After meeting Liberal Party volunteer Greg Stenton, who was handing out flyers for Shelley Hancock and Gareth Ward at the Nowra state election pre-polling booth on Tuesday, it was surprising to see him at the official opening of Grant Schultz's office in Nowra on Wednesday.
Wearing an oversized, "Grant Schultz for Gilmore" shirt, Mr Stenton revealed he wouldn't be doing any of the Liberal Party's bidding at the federal election.
"Look I'm happy to support Shelley and Gareth, they're locals," he said.
"Grant Schultz was our candidate. We were pretty much ignored. If they didn't want people leaving, then they should have listened to grassroots party members.

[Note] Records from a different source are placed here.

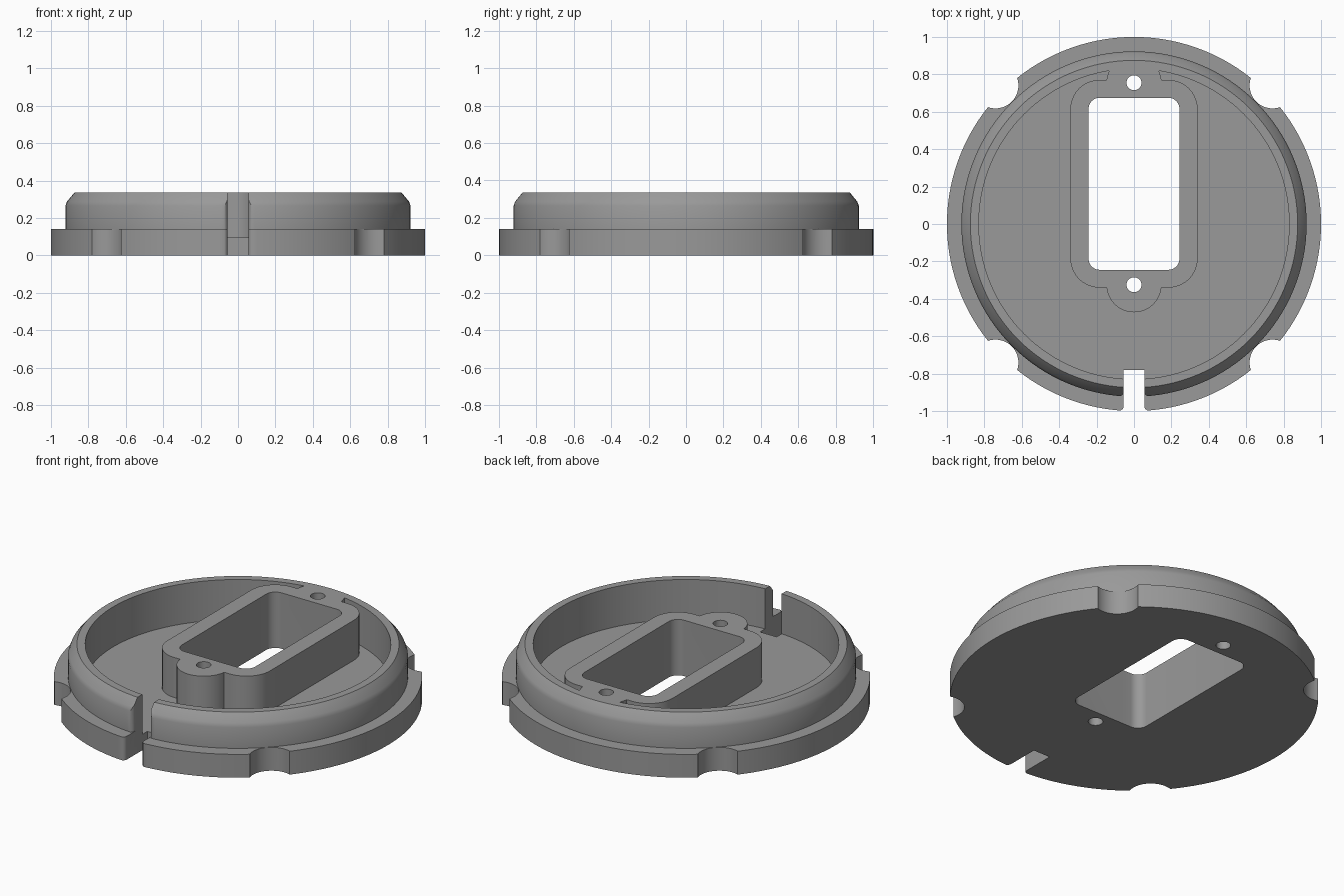
import bpy, bmesh, math
from math import sin, cos, pi

if "Cube" in bpy.data.objects:
    bpy.data.objects.remove(bpy.data.objects["Cube"])

SEG = 128
RIM = 0.335      # top of wall and socket
FLOOR = 0.095    # top of the floor plate

grey = bpy.data.materials.new("grey plastic")
grey.diffuse_color = (0.32, 0.32, 0.32, 1)
grey.use_nodes = True
grey.node_tree.nodes["Principled BSDF"].inputs["Base Color"].default_value = grey.diffuse_color


def finish(bm, name):
    bmesh.ops.recalc_face_normals(bm, faces=bm.faces)
    mesh = bpy.data.meshes.new(name)
    bm.to_mesh(mesh)
    bm.free()
    mesh.materials.append(grey)
    obj = bpy.data.objects.new(name, mesh)
    bpy.context.collection.objects.link(obj)
    return obj


def stack(name, rings):
    """Skin a list of equal closed rings and cap both ends."""
    bm = bmesh.new()
    loops = [[bm.verts.new(p) for p in ring] for ring in rings]
    n = len(loops[0])
    for a, b in zip(loops, loops[1:]):
        for i in range(n):
            j = (i + 1) % n
            bm.faces.new((a[i], a[j], b[j], b[i]))
    bm.faces.new(loops[0][::-1])
    bm.faces.new(loops[-1])
    return finish(bm, name)


def prism(name, outline, z0, z1):
    return stack(name, [[(x, y, z) for x, y in outline] for z in (z0, z1)])


def circle(cx, cy, r, n=48):
    return [(cx + r * cos(2 * pi * i / n), cy + r * sin(2 * pi * i / n)) for i in range(n)]


def rounded_rect(cy, hx, hy, r, n=10):
    pts = []
    for k, (sx, sy) in enumerate([(1, 1), (-1, 1), (-1, -1), (1, -1)]):
        for i in range(n + 1):
            a = pi / 2 * (k + i / n)
            pts.append((sx * (hx - r) + r * cos(a), cy + sy * (hy - r) + r * sin(a)))
    return pts


def slot(y_in, y_out, w=0.055, r=0.025):
    """Slot outline whose mouth flares with rounded corners at y_out."""
    arc = [(w + r - r * cos(a), y_out + r - r * sin(a))
           for a in [pi / 2 * i / 6 for i in range(7)]]
    right = [(w, y_in)] + arc + [(w + r, y_out - 0.08)]
    return right + [(-x, y) for x, y in reversed(right)]


def combine(target, tool, op):
    mod = target.modifiers.new(op, 'BOOLEAN')
    mod.operation, mod.solver, mod.object = op, 'EXACT', tool
    deps = bpy.context.evaluated_depsgraph_get()
    mesh = bpy.data.meshes.new_from_object(target.evaluated_get(deps))
    target.modifiers.clear()
    target.data = mesh
    bpy.data.objects.remove(tool)


# Round base with ledge, wall with eased top edge, and recessed floor
profile = [(1, 0), (1, 0.14), (0.923, 0.14), (0.923, 0.265), (0.914, 0.288),
           (0.875, RIM), (0.83, RIM), (0.83, FLOOR)]
body = stack("round_base", [[(x, y, z) for x, y in circle(0, 0, r, SEG)] for r, z in profile])

# Raised socket: rounded block with a screw lobe at each end
combine(body, prism("socket", rounded_rect(0.215, 0.34, 0.555, 0.155), 0.05, RIM), 'UNION')
combine(body, prism("front_lobe", circle(0, -0.325, 0.147), 0.05, RIM), 'UNION')
back_lobe = [(x, min(y, 0.85)) for x, y in circle(0, 0.755, 0.147)]
combine(body, prism("back_lobe", back_lobe, 0.05, RIM), 'UNION')

# Rectangular opening and two screw holes
cutters = [prism("opening", rounded_rect(0.215, 0.243, 0.46, 0.06), -0.1, 0.5)]
cutters += [prism("screw_hole", circle(0, y, 0.04, 32), -0.1, 0.5) for y in (0.755, -0.325)]

# Four scallops in the ledge
for sx in (-1, 1):
    for sy in (-1, 1):
        cutters.append(prism("scallop", circle(0.741 * sx, 0.741 * sy, 0.123), -0.1, 0.25))

# Cable slot at the front, with eased mouths in ledge and wall
cutters.append(prism("cable_slot", slot(-0.78, -0.998), -0.1, 0.5))
cutters.append(prism("wall_slot", slot(-0.80, -0.921), 0.141, 0.5))

for c in cutters:
    combine(body, c, 'DIFFERENCE')

# Smooth curves, sharp edges
bpy.context.view_layer.objects.active = body
body.select_set(True)
bpy.ops.object.shade_smooth_by_angle(angle=math.radians(30))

"Warren's the former Labor boss. No one knows him down here. They can't expect us to put our hands up and volunteer for someone we haven't backed."
Leonie Smith, who resigned immediately from the Liberal Party when she heard Mr Schultz had been snubbed, was among his supporters on Wednesday.
Ms Smith was a state delegate, a branch delegate for the Liberal Party Women's Council and the vice president of the Milton-Ulladulla branch.
"When I read the news on Facebook I thought it was one of those joke articles, like the Betoota Advocate," Ms Smith said.
"I thought, 'There's no way this would happen'.
"What a waste of our time, why did we all travel an hour and a half to vote?
"ScoMo's form was appalling. ScoMo should have done his own research."
Shoalhaven councillors Greg Watson and Patricia White were also among his supporters.
Schultz says he will have influence, if elected
"[Wentworth MP] Kerryn Phelps pretty much sat the government on its backside with her Medivac legislation, that's the kind of power and influence independents have at the moment," Mr Schultz told the South Coast Register and Milton Ulladulla Times.
"Let me tell you, independents have a lot of power, there are many ways we can leverage our influence over government.
"Even if Labor is elected with outright numbers in parliament, Labor wants to win this seat.
"If I win it, Labor will still want to win it. They'll still support this seat, fund this seat if we have an issue where we say, 'Look, we need funding.'"
Mr Schultz wants to act as a whistleblower in parliament.
"Because I'm not bound by a party or a faction, when government doesn't fund [important community projects] the first thing I do, as an independent, is get out and let the electorate know," he said.